=== Section Start ===

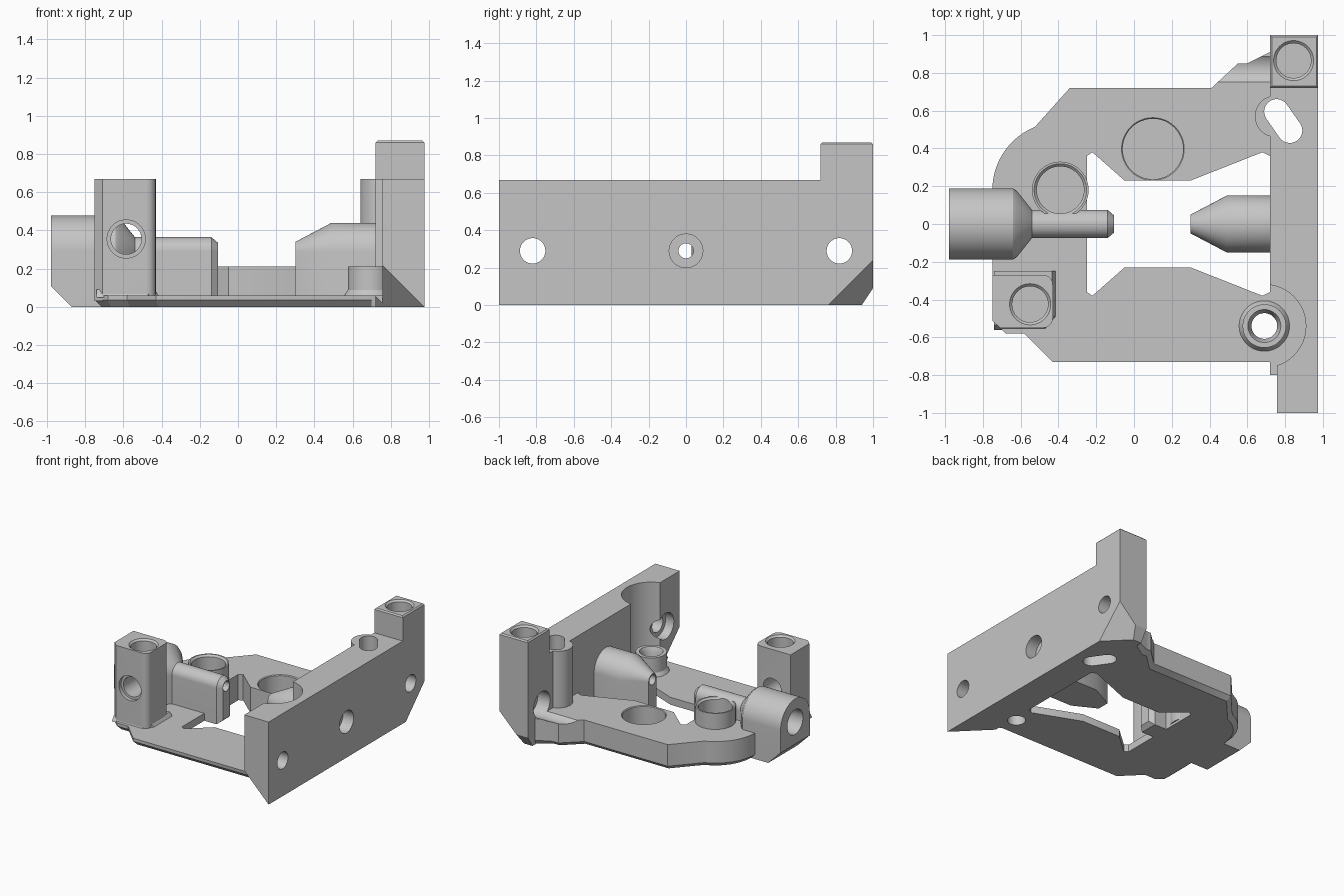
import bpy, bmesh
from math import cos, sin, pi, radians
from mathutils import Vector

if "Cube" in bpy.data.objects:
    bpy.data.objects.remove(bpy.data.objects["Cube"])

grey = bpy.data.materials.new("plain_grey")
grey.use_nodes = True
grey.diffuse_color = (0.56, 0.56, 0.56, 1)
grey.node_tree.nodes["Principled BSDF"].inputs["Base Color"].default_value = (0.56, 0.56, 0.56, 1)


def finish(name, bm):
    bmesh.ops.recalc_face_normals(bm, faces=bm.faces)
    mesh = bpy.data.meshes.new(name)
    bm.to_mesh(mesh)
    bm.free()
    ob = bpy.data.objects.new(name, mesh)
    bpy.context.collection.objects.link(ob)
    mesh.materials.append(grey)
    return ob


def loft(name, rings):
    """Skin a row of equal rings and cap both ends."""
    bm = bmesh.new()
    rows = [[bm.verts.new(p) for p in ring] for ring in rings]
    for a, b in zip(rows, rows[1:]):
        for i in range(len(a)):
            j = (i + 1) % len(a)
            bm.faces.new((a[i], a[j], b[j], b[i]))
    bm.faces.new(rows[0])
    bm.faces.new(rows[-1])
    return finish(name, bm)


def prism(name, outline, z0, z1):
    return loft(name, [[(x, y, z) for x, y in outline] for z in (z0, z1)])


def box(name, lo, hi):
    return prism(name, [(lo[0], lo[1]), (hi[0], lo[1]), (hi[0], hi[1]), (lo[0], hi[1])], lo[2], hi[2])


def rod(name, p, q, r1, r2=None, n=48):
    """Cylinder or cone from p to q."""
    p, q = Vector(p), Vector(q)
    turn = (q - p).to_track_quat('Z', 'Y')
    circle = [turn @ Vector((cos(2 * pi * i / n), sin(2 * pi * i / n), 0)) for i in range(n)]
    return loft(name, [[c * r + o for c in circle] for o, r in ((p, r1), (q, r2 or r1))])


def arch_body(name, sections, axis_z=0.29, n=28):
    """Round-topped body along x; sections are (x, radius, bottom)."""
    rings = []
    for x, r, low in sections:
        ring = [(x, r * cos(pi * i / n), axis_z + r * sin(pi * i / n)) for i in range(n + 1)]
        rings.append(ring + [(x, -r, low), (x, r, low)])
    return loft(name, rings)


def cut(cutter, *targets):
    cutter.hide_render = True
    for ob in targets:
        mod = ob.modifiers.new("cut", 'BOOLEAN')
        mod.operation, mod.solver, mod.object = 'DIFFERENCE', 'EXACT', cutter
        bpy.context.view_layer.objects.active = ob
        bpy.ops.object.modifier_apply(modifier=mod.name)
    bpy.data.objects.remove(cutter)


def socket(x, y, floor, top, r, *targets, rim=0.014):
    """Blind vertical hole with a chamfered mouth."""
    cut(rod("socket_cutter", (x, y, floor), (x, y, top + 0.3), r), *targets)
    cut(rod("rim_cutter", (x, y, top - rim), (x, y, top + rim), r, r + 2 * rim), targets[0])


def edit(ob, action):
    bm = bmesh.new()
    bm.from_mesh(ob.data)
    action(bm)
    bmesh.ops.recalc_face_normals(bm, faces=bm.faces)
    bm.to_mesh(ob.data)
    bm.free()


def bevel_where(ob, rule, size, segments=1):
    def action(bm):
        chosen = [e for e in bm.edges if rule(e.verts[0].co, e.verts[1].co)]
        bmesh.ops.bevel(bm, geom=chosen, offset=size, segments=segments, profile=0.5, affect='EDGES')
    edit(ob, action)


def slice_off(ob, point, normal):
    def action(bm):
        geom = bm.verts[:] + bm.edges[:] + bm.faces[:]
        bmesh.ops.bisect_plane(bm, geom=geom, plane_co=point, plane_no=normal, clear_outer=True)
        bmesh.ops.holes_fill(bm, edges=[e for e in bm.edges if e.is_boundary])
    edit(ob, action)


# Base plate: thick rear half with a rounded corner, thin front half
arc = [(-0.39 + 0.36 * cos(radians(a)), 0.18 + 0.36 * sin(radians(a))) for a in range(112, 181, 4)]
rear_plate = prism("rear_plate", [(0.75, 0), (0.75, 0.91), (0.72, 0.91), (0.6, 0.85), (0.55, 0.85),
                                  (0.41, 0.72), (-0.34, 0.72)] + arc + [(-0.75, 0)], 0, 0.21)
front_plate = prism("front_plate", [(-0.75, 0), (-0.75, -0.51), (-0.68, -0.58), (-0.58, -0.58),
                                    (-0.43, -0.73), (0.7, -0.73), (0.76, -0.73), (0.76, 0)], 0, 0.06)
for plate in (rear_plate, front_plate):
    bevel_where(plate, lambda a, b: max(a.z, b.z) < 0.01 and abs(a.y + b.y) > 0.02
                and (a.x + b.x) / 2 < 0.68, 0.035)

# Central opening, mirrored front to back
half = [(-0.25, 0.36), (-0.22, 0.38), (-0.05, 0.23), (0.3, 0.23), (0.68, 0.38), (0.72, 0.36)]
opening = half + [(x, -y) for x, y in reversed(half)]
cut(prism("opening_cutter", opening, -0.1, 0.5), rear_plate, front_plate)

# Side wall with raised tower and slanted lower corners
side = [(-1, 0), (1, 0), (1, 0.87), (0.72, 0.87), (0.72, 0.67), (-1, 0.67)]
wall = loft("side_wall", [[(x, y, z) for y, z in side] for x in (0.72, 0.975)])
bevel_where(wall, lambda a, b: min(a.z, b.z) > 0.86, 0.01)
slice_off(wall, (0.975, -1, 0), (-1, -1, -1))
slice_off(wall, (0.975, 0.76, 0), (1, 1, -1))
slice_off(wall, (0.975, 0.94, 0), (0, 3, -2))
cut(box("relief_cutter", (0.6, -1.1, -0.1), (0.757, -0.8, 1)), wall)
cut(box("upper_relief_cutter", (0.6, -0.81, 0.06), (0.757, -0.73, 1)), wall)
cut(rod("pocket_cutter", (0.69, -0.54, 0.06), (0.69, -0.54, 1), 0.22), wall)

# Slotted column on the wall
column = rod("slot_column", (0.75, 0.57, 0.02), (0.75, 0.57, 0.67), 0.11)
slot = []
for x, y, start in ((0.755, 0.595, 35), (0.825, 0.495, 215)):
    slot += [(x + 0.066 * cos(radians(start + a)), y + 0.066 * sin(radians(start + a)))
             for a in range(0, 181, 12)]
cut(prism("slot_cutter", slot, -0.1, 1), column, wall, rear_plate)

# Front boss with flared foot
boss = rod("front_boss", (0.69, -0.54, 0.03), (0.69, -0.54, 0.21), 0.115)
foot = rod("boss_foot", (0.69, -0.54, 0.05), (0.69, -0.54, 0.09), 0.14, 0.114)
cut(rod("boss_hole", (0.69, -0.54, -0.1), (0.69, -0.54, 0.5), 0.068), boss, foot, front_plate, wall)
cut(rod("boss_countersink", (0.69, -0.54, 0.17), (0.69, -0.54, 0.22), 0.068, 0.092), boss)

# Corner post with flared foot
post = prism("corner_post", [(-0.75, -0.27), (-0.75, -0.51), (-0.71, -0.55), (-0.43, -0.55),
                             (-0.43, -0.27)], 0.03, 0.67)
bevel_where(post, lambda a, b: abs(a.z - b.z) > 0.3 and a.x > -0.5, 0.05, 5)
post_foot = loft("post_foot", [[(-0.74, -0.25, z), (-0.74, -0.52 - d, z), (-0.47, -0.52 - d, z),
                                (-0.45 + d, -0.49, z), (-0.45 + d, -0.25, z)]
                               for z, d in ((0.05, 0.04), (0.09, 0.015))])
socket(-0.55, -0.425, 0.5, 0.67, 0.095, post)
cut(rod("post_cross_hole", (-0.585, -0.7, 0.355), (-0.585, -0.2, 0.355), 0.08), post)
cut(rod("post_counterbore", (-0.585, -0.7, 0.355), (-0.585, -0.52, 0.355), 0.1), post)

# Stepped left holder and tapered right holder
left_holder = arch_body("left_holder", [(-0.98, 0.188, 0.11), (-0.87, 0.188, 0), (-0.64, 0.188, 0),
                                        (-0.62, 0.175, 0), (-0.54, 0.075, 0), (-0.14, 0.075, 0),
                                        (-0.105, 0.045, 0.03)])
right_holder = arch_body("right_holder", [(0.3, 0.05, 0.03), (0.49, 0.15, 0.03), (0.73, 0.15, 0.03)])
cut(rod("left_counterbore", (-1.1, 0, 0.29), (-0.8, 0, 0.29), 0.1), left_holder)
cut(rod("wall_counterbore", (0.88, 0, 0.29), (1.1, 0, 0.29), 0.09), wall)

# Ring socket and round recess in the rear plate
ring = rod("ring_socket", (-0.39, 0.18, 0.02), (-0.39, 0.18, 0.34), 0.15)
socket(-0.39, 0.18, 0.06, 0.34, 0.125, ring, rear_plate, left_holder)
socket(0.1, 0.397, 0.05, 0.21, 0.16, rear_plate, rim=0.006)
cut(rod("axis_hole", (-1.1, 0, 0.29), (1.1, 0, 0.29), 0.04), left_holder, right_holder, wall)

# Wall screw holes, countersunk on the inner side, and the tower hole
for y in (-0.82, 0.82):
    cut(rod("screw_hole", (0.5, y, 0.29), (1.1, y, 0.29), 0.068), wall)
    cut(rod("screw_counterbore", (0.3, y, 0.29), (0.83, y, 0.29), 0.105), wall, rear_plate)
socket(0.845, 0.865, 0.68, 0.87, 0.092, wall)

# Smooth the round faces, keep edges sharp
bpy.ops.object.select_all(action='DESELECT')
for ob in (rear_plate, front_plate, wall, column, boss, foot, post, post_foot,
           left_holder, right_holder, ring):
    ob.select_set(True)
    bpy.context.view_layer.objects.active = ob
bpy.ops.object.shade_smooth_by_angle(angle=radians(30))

=== Section End ===

▶ TRY IT: In the listing above, locate the line with "0.355), 0.1), post)" and the line with "(-0.105, 0.045, 0.03)])", then extract exactly those lines and every line between them, and nothing more.

▶ WRITTEN SOLUTION:
cut(rod("post_counterbore", (-0.585, -0.7, 0.355), (-0.585, -0.52, 0.355), 0.1), post)

# Stepped left holder and tapered right holder
left_holder = arch_body("left_holder", [(-0.98, 0.188, 0.11), (-0.87, 0.188, 0), (-0.64, 0.188, 0),
                                        (-0.62, 0.175, 0), (-0.54, 0.075, 0), (-0.14, 0.075, 0),
                                        (-0.105, 0.045, 0.03)])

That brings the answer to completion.